When you go to the registry office, you need to take:
- Proof of your name, age and nationality. This could be a valid passport, birth certificate, national identity card from the EEA or Switzerland (if non-British), certificate of registration, certificate of neutralisation, biometric residence card or permit or a travel document.
- If you’ve changed your name, you must also bring proof of that, for example a deed poll.
- Proof of address, for example a valid UK or EEA driving licence, gas or electricity bill from the last 3 months, a bank statement from the last month, or a council tax bill or mortgage settlement from the last 12 months.
- If you’ve been divorced or widowed, you will need to bring the decree absolute or final order, or the death certificate of your former spouse.
Different rules apply to anyone from outside the European Economic Area or Switzerland, so check here for more information.

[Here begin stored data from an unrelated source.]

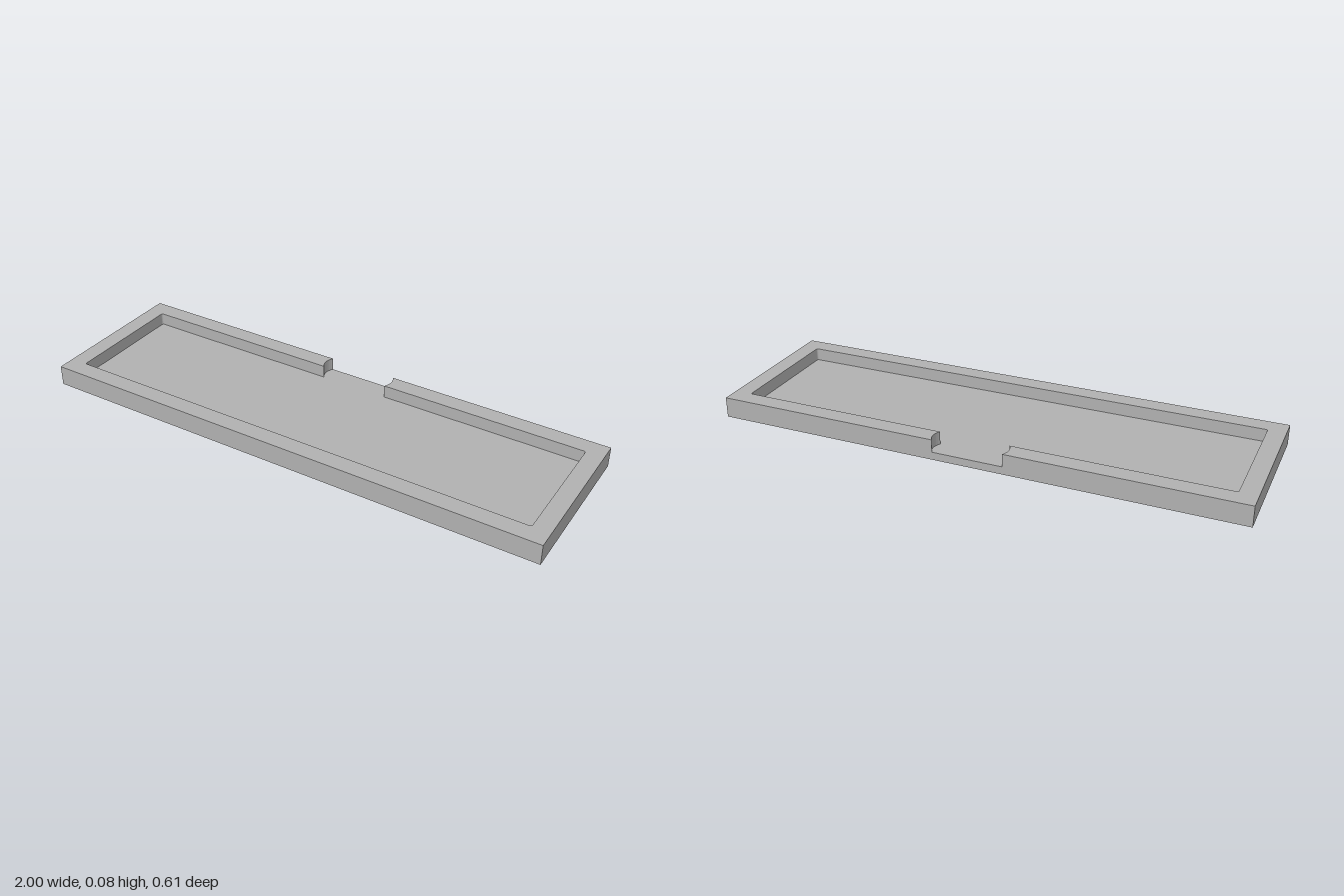
import * as THREE from 'three';

const W = 1, D = 0.305;          // outer half width and half depth
const IW = 0.933, ID = 0.237;    // inner half width and half depth
const H = 0.079, FLOOR = 0.03;   // total height and floor thickness
const GAP = 0.134, BULGE = 0.156, R = 0.008; // notch half width, curve control, corner radius

export function createModel() {
  const model = new THREE.Group();
  const grey = new THREE.MeshStandardMaterial({ color: 0xb0b0b0 });
  grey.name = 'grey';

  // flat floor of the tray, reaching out through the notch
  const floor = new THREE.Mesh(new THREE.BoxGeometry(2 * W, FLOOR, 2 * D), grey);
  floor.name = 'floor';
  floor.position.y = FLOOR / 2;
  model.add(floor);

  // rim: one C-shaped outline, open at the back, with hollowed ends
  const s = new THREE.Shape();
  const mid = (D + ID) / 2;
  s.moveTo(GAP, D);
  s.lineTo(W, D);
  s.lineTo(W, -D);
  s.lineTo(-W, -D);
  s.lineTo(-W, D);
  s.lineTo(-GAP, D);
  s.quadraticCurveTo(-BULGE, mid, -GAP, ID);
  s.lineTo(-IW + R, ID);
  s.quadraticCurveTo(-IW, ID, -IW, ID - R);
  s.lineTo(-IW, -ID + R);
  s.quadraticCurveTo(-IW, -ID, -IW + R, -ID);
  s.lineTo(IW - R, -ID);
  s.quadraticCurveTo(IW, -ID, IW, -ID + R);
  s.lineTo(IW, ID - R);
  s.quadraticCurveTo(IW, ID, IW - R, ID);
  s.lineTo(GAP, ID);
  s.quadraticCurveTo(BULGE, mid, GAP, D);

  const rimGeometry = new THREE.ExtrudeGeometry(s, { depth: H - FLOOR, bevelEnabled: false, curveSegments: 8 });
  rimGeometry.rotateX(-Math.PI / 2);
  const rim = new THREE.Mesh(rimGeometry, grey);
  rim.name = 'rim';
  rim.position.y = FLOOR;
  model.add(rim);

  return model;
}
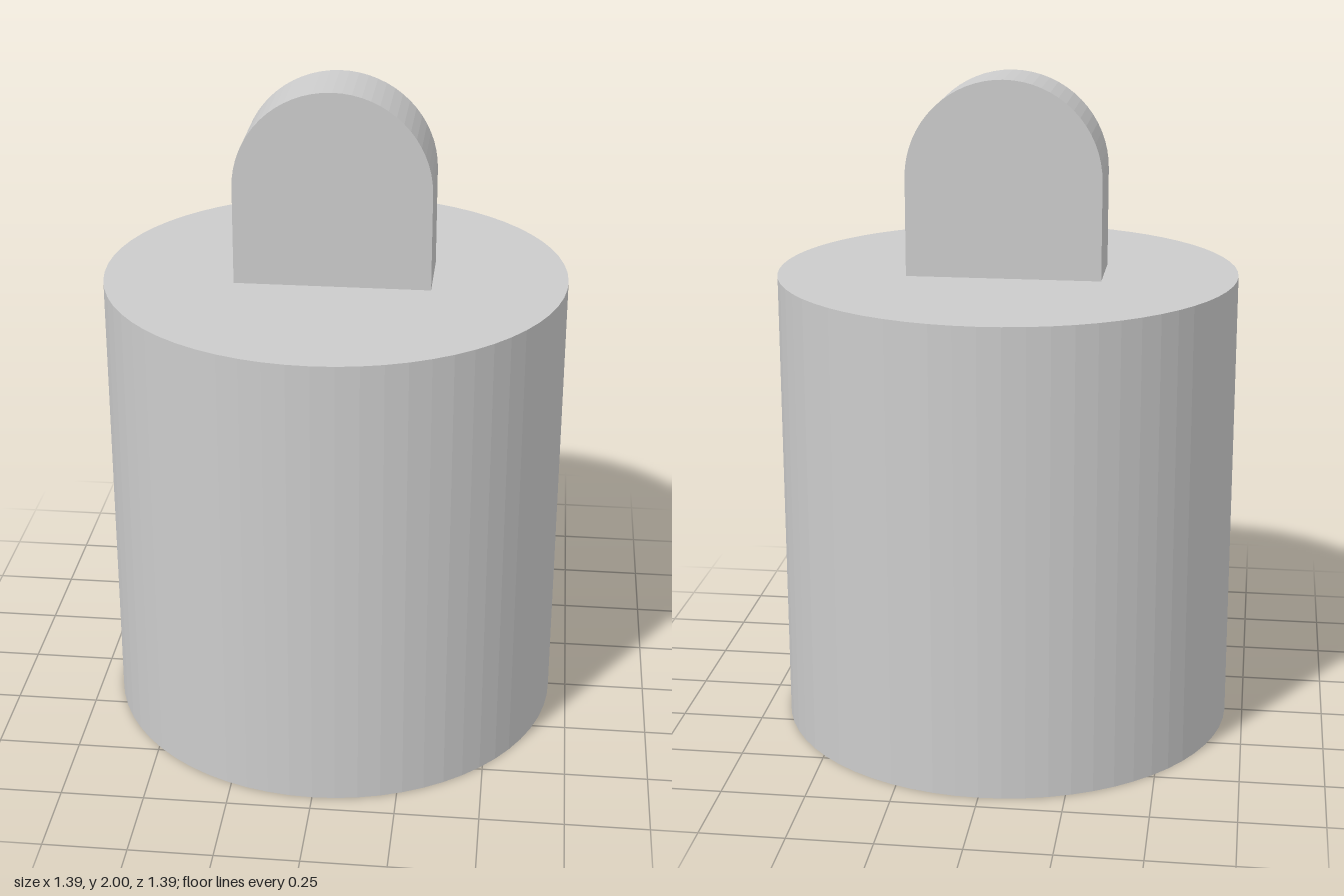
import * as THREE from 'three';

const BODY_RADIUS = 0.695, BODY_HEIGHT = 1.41;
const TAB_RADIUS = 0.293, TAB_DEPTH = 0.234, TOTAL_HEIGHT = 2;

export function createModel() {
  const model = new THREE.Group();
  model.name = 'cylinderWithTab';
  const material = new THREE.MeshStandardMaterial({ color: 0xcccccc, flatShading: true });

  // Main cylindrical body, standing on the ground
  const body = new THREE.Mesh(
    new THREE.CylinderGeometry(BODY_RADIUS, BODY_RADIUS, BODY_HEIGHT, 64),
    material
  );
  body.name = 'body';
  body.position.y = BODY_HEIGHT / 2;
  model.add(body);

  // Upright tab with a semicircular top
  const outline = new THREE.Shape();
  outline.moveTo(-TAB_RADIUS, BODY_HEIGHT);
  outline.lineTo(TAB_RADIUS, BODY_HEIGHT);
  outline.lineTo(TAB_RADIUS, TOTAL_HEIGHT - TAB_RADIUS);
  outline.absarc(0, TOTAL_HEIGHT - TAB_RADIUS, TAB_RADIUS, 0, Math.PI, false);
  outline.closePath();
  const tabGeometry = new THREE.ExtrudeGeometry(outline, {
    depth: TAB_DEPTH, bevelEnabled: false, curveSegments: 16,
  });
  tabGeometry.translate(0, 0, -TAB_DEPTH / 2);
  const tab = new THREE.Mesh(tabGeometry, material);
  tab.name = 'tab';
  model.add(tab);

  return model;
}
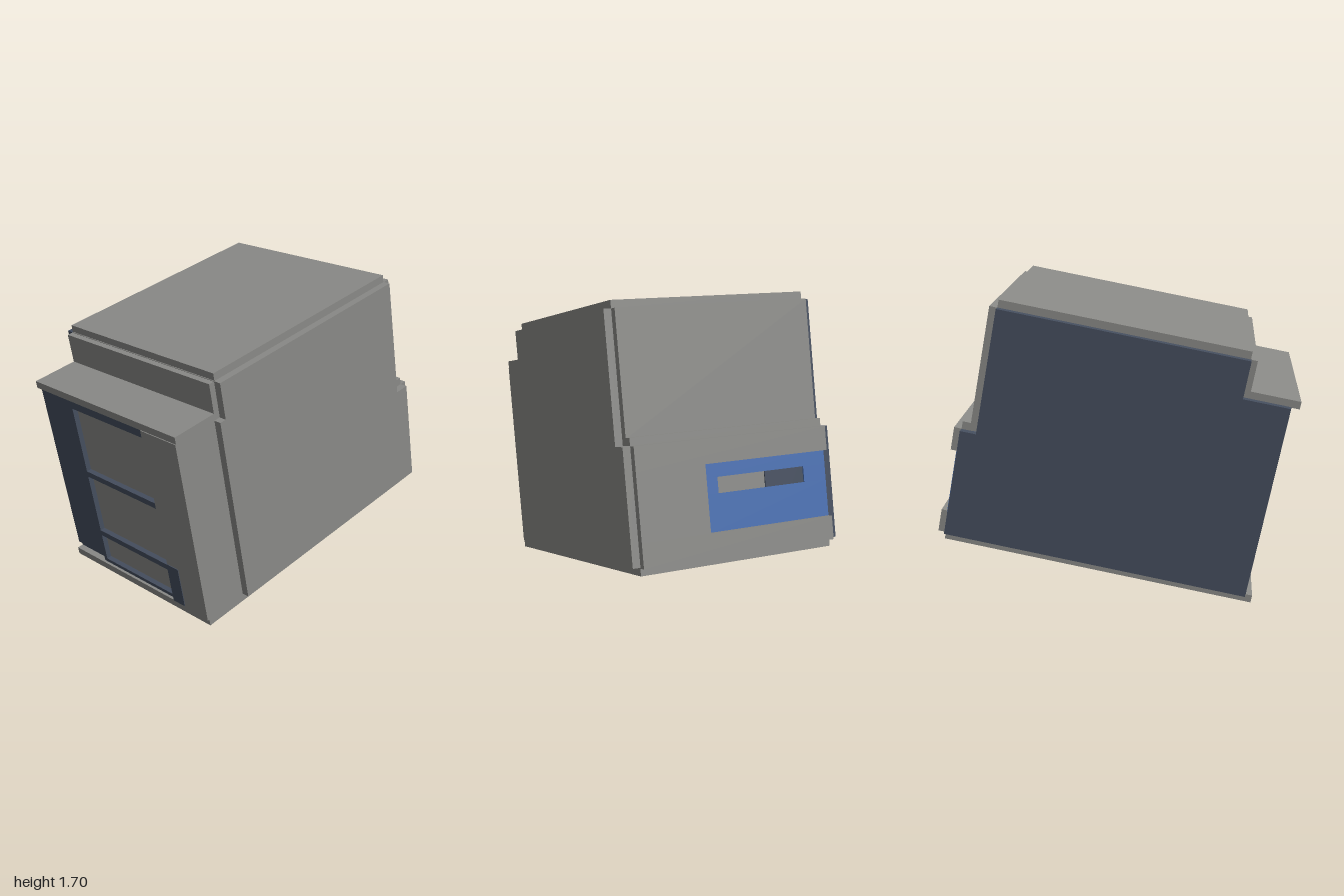
import * as THREE from 'three';

export function createModel() {
  const model = new THREE.Group();
  model.name = 'tiltedCabinet';

  const mat = (name, hex) => {
    const m = new THREE.MeshStandardMaterial({ color: hex });
    m.name = name;
    return m;
  };
  const grey = mat('panel grey', 0x8a8a87);
  const navy = mat('dark navy', 0x454e5e);
  const blue = mat('display blue', 0x4a70b2);

  // Everything is built upright from the lower left corner, then tilted as one
  const cabinet = new THREE.Group();
  cabinet.name = 'cabinet';
  cabinet.rotation.z = Math.atan2(0.33, 1.73);
  cabinet.position.x = -0.77;
  model.add(cabinet);

  const add = (name, geometry, material) => {
    const mesh = new THREE.Mesh(geometry, material);
    mesh.name = name;
    cabinet.add(mesh);
    return mesh;
  };
  const box = (name, material, x0, x1, y0, y1, z0, z1) =>
    add(name, new THREE.BoxGeometry(x1 - x0, y1 - y0, z1 - z0), material)
      .position.set((x0 + x1) / 2, (y0 + y1) / 2, (z0 + z1) / 2);
  const slab = (name, material, points, z0, z1) => {
    const shape = new THREE.Shape(points.map(([x, y]) => new THREE.Vector2(x, y)));
    const geometry = new THREE.ExtrudeGeometry(shape, { depth: z1 - z0, bevelEnabled: false });
    add(name, geometry, material).position.z = z0;
  };

  const zBack = -0.58, zFront = 0.576;

  // Stepped inner body
  slab('core', grey, [[0.045, 0.02], [1.673, 0.02], [1.673, 1.372], [0.3, 1.372],
    [0.3, 1.17], [0.045, 1.17]], zBack, 0.574);

  // Front and back plates
  const right = [[1.764, 0.045], [1.764, 0.663], [1.674, 0.663], [1.674, 1.37], [0.302, 1.37], [0.302, 1.16]];
  slab('frontPanel', grey, [[0.263, 0.045], ...right, [0.263, 1.16]], 0.574, 0.619);
  slab('backPanel', navy, [[0.043, 0.045], ...right, [0.043, 1.16]], -0.622, zBack);

  // Outer panels that leave a stepped groove along every edge
  box('bottomPanel', grey, 0, 1.762, 0, 0.043, zBack, zFront);
  box('topPanel', grey, 0.305, 1.673, 1.37, 1.413, zBack, zFront);
  box('upperRightPanel', grey, 1.673, 1.717, 0.7, 1.369, zBack, zFront);
  box('rightLedge', grey, 1.66, 1.763, 0.664, 0.707, zBack, zFront);
  box('upperLeftPanel', grey, 0.267, 0.302, 1.19, 1.369, zBack, zFront);
  box('leftLedge', grey, -0.007, 0.302, 1.157, 1.199, zBack, zFront);

  // Lower right panel, with a window open towards the back
  box('windowSill', grey, 1.762, 1.805, 0.04, 0.17, zBack, zFront);
  box('windowHead', grey, 1.762, 1.805, 0.532, 0.664, zBack, zFront);
  box('windowSidePanel', grey, 1.762, 1.805, 0.17, 0.532, 0.177, zFront);

  // Blue display plate with a slot
  const b0 = 1.764, b1 = 1.773;
  box('displayLower', blue, b0, b1, 0.16, 0.369, zBack, 0.18);
  box('displayUpper', blue, b0, b1, 0.456, 0.54, zBack, 0.18);
  box('displayFrontEnd', blue, b0, b1, 0.369, 0.456, 0.095, 0.18);
  box('displayBackEnd', blue, b0, b1, 0.369, 0.456, zBack, -0.44);
  box('slotShade', navy, 1.673, 1.68, 0.045, 0.66, zBack, -0.25);

  // Left side: post, dark service strip and framed covers
  box('leftPost', grey, -0.012, 0.27, 0.04, 1.158, 0.31, zFront);
  box('serviceStrip', navy, 0.037, 0.046, 0.043, 1.157, zBack, -0.335);
  for (const [z0, z1] of [[-0.335, -0.31], [0.285, 0.31]])
    box('coverFrameUpright', navy, 0.015, 0.046, 0.043, 1.157, z0, z1);
  for (const [y0, y1] of [[0.043, 0.065], [0.235, 0.27], [0.645, 0.68], [1.09, 1.157]])
    box('coverFrameBar', navy, 0.015, 0.046, y0, y1, -0.31, 0.285);
  box('postInset', navy, -0.016, -0.01, 0.06, 0.31, 0.31, 0.4);

  return model;
}
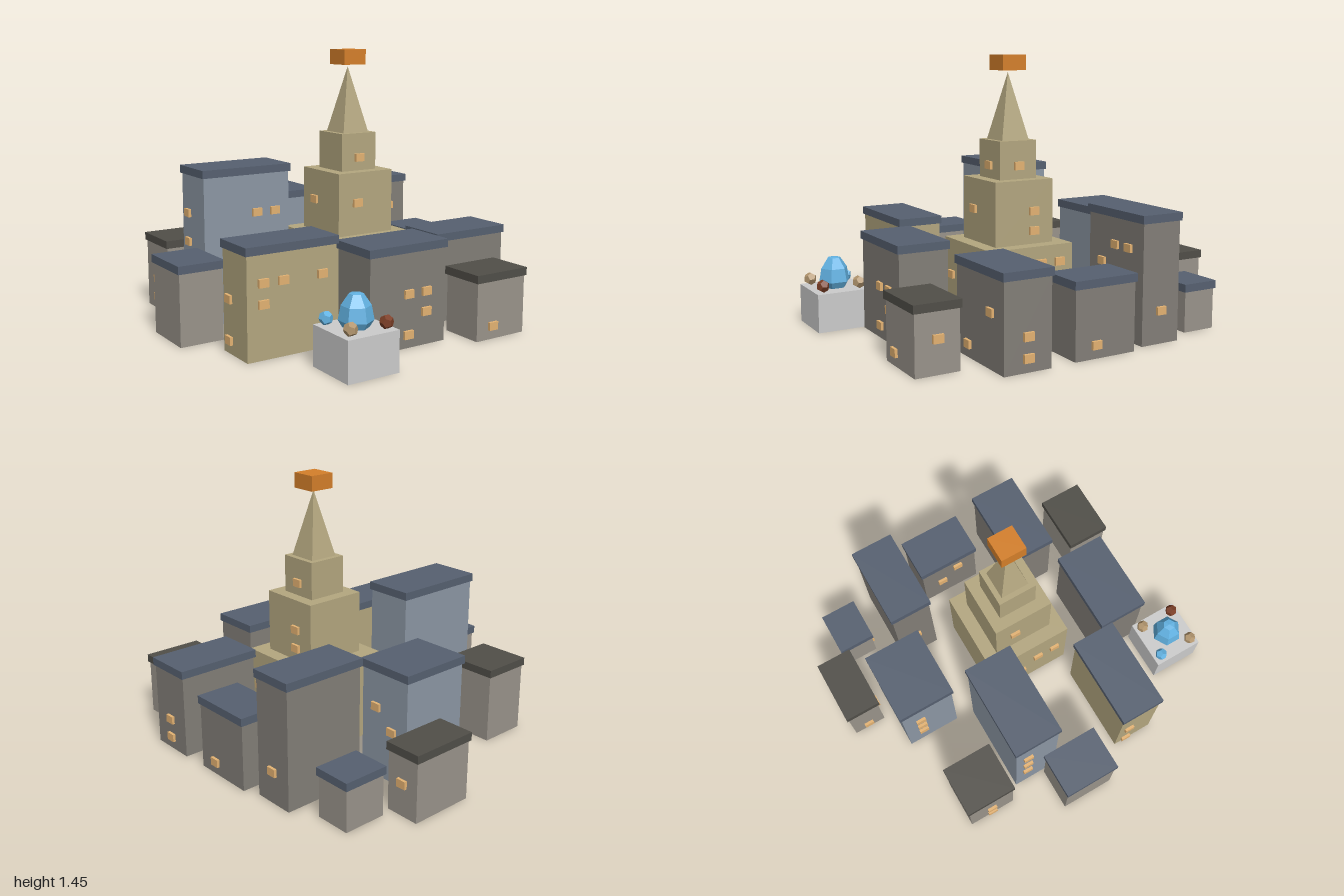
import * as THREE from 'three';

const mat = (color) => new THREE.MeshStandardMaterial({ color, flatShading: true });
const M = {
  blue: mat(0x8c97a4), grey: mat(0x827e77), pale: mat(0x99938a), tan: mat(0xb3a67f),
  slate: mat(0x566070), dark: mat(0x504e48), window: mat(0xe3b272), orange: mat(0xd47f2a),
  plinth: mat(0xc9cbcd), gem: mat(0x62b2e2), brown: mat(0x7c3f27), sand: mat(0xb4976f),
};
const TURN = -Math.PI / 12; // the whole street grid is turned by 15 degrees
const FLOOR = 0.1035, COLUMN = 0.11; // window spacing

function add(parent, name, geo, material, x = 0, y = 0, z = 0) {
  const m = new THREE.Mesh(geo, material);
  m.name = name;
  m.position.set(x, y, z);
  parent.add(m);
  return m;
}

// Box standing on height y
const block = (parent, name, w, h, d, y, material) =>
  add(parent, name, new THREE.BoxGeometry(w, h, d), material, 0, y + h / 2, 0);

function plot(root, name, x, z) {
  const g = new THREE.Group();
  g.name = name;
  g.position.set(x, 0, z);
  g.rotation.y = TURN;
  root.add(g);
  return g;
}

// Returns a function that puts a column of windows on one face of a w x d block
const windowsOn = (g, w, d, base) => function column(face, col, floor, count = 1) {
  for (let i = floor; i < floor + count; i++) {
    const y = base + 0.07 + i * FLOOR;
    if (face === 'front') {
      add(g, 'window', new THREE.BoxGeometry(0.055, 0.042, 0.03), M.window, col * COLUMN, y, d / 2);
    } else {
      const x = face === 'left' ? w / 2 : -w / 2;
      add(g, 'window', new THREE.BoxGeometry(0.03, 0.042, 0.055), M.window, x, y, col * COLUMN);
    }
  }
  return column;
};

// Walls under a slightly overhanging roof slab; w, d and h include the roof
function building(root, x, z, w, d, h, walls, roof) {
  const g = plot(root, 'building', x, z);
  const t = 0.042, lip = 0.018;
  block(g, 'walls', w - lip, h - t, d - lip, 0, walls);
  block(g, 'roof', w, t, d, h - t, roof);
  return windowsOn(g, w - lip, d - lip, 0);
}

// Houses behind the tower
function addBackRow(root) {
  building(root, -0.444, -0.714, 0.284, 0.29, 0.415, M.pale, M.dark)('right', 0, 0, 2);
  building(root, -0.344, -0.35, 0.526, 0.272, 0.835, M.blue, M.slate)
  ('front', 0.5, 5)('front', 1.5, 5)('right', -0.5, 2)('right', -0.5, 3.5)('right', -0.5, 5);
  building(root, -0.772, -0.254, 0.255, 0.32, 0.415, M.pale, M.slate);
  building(root, 0.201, -0.603, 0.405, 0.326, 0.61, M.blue, M.slate)
  ('left', 0.5, 3)('left', -0.5, 2)('right', -0.5, 1, 3);
  building(root, 0.479, -0.852, 0.367, 0.204, 0.355, M.pale, M.dark)
  ('left', 0, 1)('front', -1, 1)('right', 0, 0);
  building(root, 0.778, -0.608, 0.25, 0.208, 0.26, M.pale, M.slate)('front', -0.5, 0);
}

// Houses beside and in front of the tower
function addFrontRow(root) {
  building(root, 0.667, -0.296, 0.472, 0.245, 0.665, M.grey, M.slate)
  ('front', 1, 4)('front', 0, 4)('front', -1, 3)('left', 0, 1)('right', 0, 2);
  building(root, 0.717, 0.095, 0.247, 0.367, 0.395, M.grey, M.slate)
  ('left', 0.5, 0)('right', -0.5, 1)('right', 0.5, 2);
  building(root, 0.503, 0.497, 0.472, 0.275, 0.485, M.grey, M.slate)
  ('front', 1, 2)('front', -1, 0)('left', 0, 0, 2);
  building(root, 0.302, 0.83, 0.333, 0.25, 0.345, M.pale, M.dark)('front', -0.5, 0)('left', 0, 1);
  building(root, -0.147, 0.566, 0.479, 0.286, 0.525, M.grey, M.slate)
  ('front', 0, 0)('front', 0, 2)('front', 1, 1, 2)('left', 0.5, 0);
  building(root, -0.59, 0.222, 0.521, 0.254, 0.56, M.tan, M.slate)
  ('front', -1.5, 2, 2)('front', -0.5, 3)('front', 1.5, 3)('right', -0.5, 0)('right', -0.5, 2);
}

function addTower(root) {
  const g = plot(root, 'tower', 0.102, 0.06);
  // Square tiers, each set back from the one below
  const tier = (w, y0, y1) => {
    block(g, 'tower tier', w, y1 - y0, w, y0, M.tan);
    return windowsOn(g, w, w, y0);
  };
  const base = tier(0.494, 0, 0.47);
  for (const col of [-1.5, -0.5, 0.5, 1.5]) {
    base('front', col, col < 0 ? 2 : 1)('left', col, col < 0 ? 3 : 2)('right', col, col < 0 ? 1 : 2);
  }
  tier(0.343, 0.47, 0.805)('front', -0.5, 1)('left', -0.5, 0, 2)('right', -0.5, 1);
  tier(0.217, 0.805, 1.005)('front', 0, 0)('left', 0, 0);
  // Four-sided spire with a floating beacon
  const spire = add(g, 'spire', new THREE.ConeGeometry(0.16 / Math.SQRT2, 0.35, 4), M.tan, 0, 1.18, 0);
  spire.rotation.y = Math.PI / 4;
  block(g, 'beacon', 0.138, 0.08, 0.138, 1.365, M.orange);
}

function addGemPlinth(root) {
  const g = plot(root, 'gem plinth', -0.582, 0.698);
  block(g, 'plinth', 0.286, 0.205, 0.286, 0, M.plinth);
  // Faceted crystal
  const profile = [[0, 0.2], [0.06, 0.2], [0.085, 0.24], [0.072, 0.31], [0.035, 0.365], [0, 0.37]]
    .map(([r, y]) => new THREE.Vector2(r, y));
  add(g, 'large gem', new THREE.LatheGeometry(profile, 6), M.gem);
  // Small stones near the corners
  [M.gem, M.sand, M.sand, M.brown].forEach((material, i) => {
    const x = i % 2 ? 0.1 : -0.1, z = i < 2 ? -0.1 : 0.1;
    add(g, 'small stone', new THREE.DodecahedronGeometry(0.035), material, x, 0.239, z);
  });
}

export function createModel() {
  const root = new THREE.Group();
  root.name = 'town block';
  addBackRow(root);
  addFrontRow(root);
  addTower(root);
  addGemPlinth(root);
  return root;
}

If your partner isn’t from the UK, Switzerland or the EEA and isn’t settled in the UK, they will need to apply for a Marriage or Civil Partnership Visitor visa.
It's best to confirm with your local registry office what exactly they will require from you before you go - for example, some may specifically require a photographic form of ID.
Remember, you will also need to give your registrar exact details of your ceremony venue when giving notice.
What Can I Expect at a Civil Wedding Ceremony?
First, you'll separately have a pre-marriage interview with the registrar. Don't worry, this is nothing complicated - you just confirm details for the marriage certificate.
Typically, the ceremony itself consists of vows and the signing of the register. There is set wording for the vows - there are different versions of this, however, which you'll choose in advance. You need to pick two wedding witnesses who will also sign the register. Some districts let you have your marriage certificate at the end of the ceremony, while others will post it to you.
What Décor Can I Have at a Civil Wedding Ceremony?
This depends on your venue. If you're getting married at a registry office, make sure you ask in advance, as policies do vary. Some register offices will let you bring your own flowers and decorations, while others may not due to time constraints. If you're having your civil ceremony at another type of venue, it's likely you'll be able to set up the space as you wish, particularly if you choose a blank canvas venue. Depending on the venue, you can still have a wedding aisle and make a bridal entrance, if you want to. Types of wedding ceremony decor to make the space your own include:
- Aisle runners, or a scattering of petals
- Lanterns and candles
- Flower arrangements at the entrance to and end of the aisle
- A flower arch
- Indoor trees
- A welcome sign
- Vases of flowers along the aisle
- Greenery garlands
To make your budget go further, it's worth asking your florist to create arrangements that can be transported to the reception and used there.
How Can I Personalise a Civil Wedding Ceremony?
In addition to the standard vows, you usually also have the option to add extra wording. You could also personalise the civil ceremony through song choices, or by having friends and/or family perform readings. Choosing these can actually be one of the most enjoyable - and inexpensive! - parts of wedding planning.
You will need to run all readings and music choices past the registrar in advance, and these cannot have religious associations.
Some registrars and venues will allow you to do a rehearsal or a verbal run-through of the ceremony in advance, to make sure you don't go over the allotted time slot.
What Do I Wear to a Civil Wedding Ceremony?
It depends on the mood you're setting for the day. If you want something grand and formal, then your outfit can reflect this; or go laidback if that's your style. There are really no rules! If you'd like some ideas, check out our edit of registry office wedding dresses.